=== Source information ===

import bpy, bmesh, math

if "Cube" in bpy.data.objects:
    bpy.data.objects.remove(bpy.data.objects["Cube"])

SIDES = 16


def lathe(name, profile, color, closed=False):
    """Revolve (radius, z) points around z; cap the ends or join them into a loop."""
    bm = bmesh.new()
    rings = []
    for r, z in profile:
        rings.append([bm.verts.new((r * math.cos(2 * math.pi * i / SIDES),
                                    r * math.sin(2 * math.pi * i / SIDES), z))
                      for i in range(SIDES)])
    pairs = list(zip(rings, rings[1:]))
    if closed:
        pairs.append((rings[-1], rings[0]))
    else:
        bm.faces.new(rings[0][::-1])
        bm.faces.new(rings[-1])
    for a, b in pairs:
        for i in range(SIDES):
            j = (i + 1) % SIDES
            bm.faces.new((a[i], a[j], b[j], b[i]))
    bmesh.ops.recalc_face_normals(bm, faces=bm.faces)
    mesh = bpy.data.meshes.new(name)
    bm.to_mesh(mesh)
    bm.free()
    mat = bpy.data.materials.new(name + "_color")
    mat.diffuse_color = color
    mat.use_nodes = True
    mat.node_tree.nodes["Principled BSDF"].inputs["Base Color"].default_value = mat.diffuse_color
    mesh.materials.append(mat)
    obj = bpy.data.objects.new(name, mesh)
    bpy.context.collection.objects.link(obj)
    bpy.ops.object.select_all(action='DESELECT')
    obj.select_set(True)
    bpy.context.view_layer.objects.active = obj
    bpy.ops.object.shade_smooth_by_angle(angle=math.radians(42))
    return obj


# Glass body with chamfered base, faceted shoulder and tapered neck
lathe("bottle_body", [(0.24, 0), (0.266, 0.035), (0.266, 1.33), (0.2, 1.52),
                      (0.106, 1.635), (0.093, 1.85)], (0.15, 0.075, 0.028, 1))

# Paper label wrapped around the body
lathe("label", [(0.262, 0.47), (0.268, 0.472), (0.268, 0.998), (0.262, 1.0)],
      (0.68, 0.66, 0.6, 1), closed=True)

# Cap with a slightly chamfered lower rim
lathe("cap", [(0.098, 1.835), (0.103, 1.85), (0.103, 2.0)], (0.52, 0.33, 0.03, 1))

===

Extract, please, the lines from the start of the entries above through the one with "bpy.context.view_layer.objects.active = obj", both included, reproducing each exactly and adding nothing.

import bpy, bmesh, math

if "Cube" in bpy.data.objects:
    bpy.data.objects.remove(bpy.data.objects["Cube"])

SIDES = 16


def lathe(name, profile, color, closed=False):
    """Revolve (radius, z) points around z; cap the ends or join them into a loop."""
    bm = bmesh.new()
    rings = []
    for r, z in profile:
        rings.append([bm.verts.new((r * math.cos(2 * math.pi * i / SIDES),
                                    r * math.sin(2 * math.pi * i / SIDES), z))
                      for i in range(SIDES)])
    pairs = list(zip(rings, rings[1:]))
    if closed:
        pairs.append((rings[-1], rings[0]))
    else:
        bm.faces.new(rings[0][::-1])
        bm.faces.new(rings[-1])
    for a, b in pairs:
        for i in range(SIDES):
            j = (i + 1) % SIDES
            bm.faces.new((a[i], a[j], b[j], b[i]))
    bmesh.ops.recalc_face_normals(bm, faces=bm.faces)
    mesh = bpy.data.meshes.new(name)
    bm.to_mesh(mesh)
    bm.free()
    mat = bpy.data.materials.new(name + "_color")
    mat.diffuse_color = color
    mat.use_nodes = True
    mat.node_tree.nodes["Principled BSDF"].inputs["Base Color"].default_value = mat.diffuse_color
    mesh.materials.append(mat)
    obj = bpy.data.objects.new(name, mesh)
    bpy.context.collection.objects.link(obj)
    bpy.ops.object.select_all(action='DESELECT')
    obj.select_set(True)
    bpy.context.view_layer.objects.active = obj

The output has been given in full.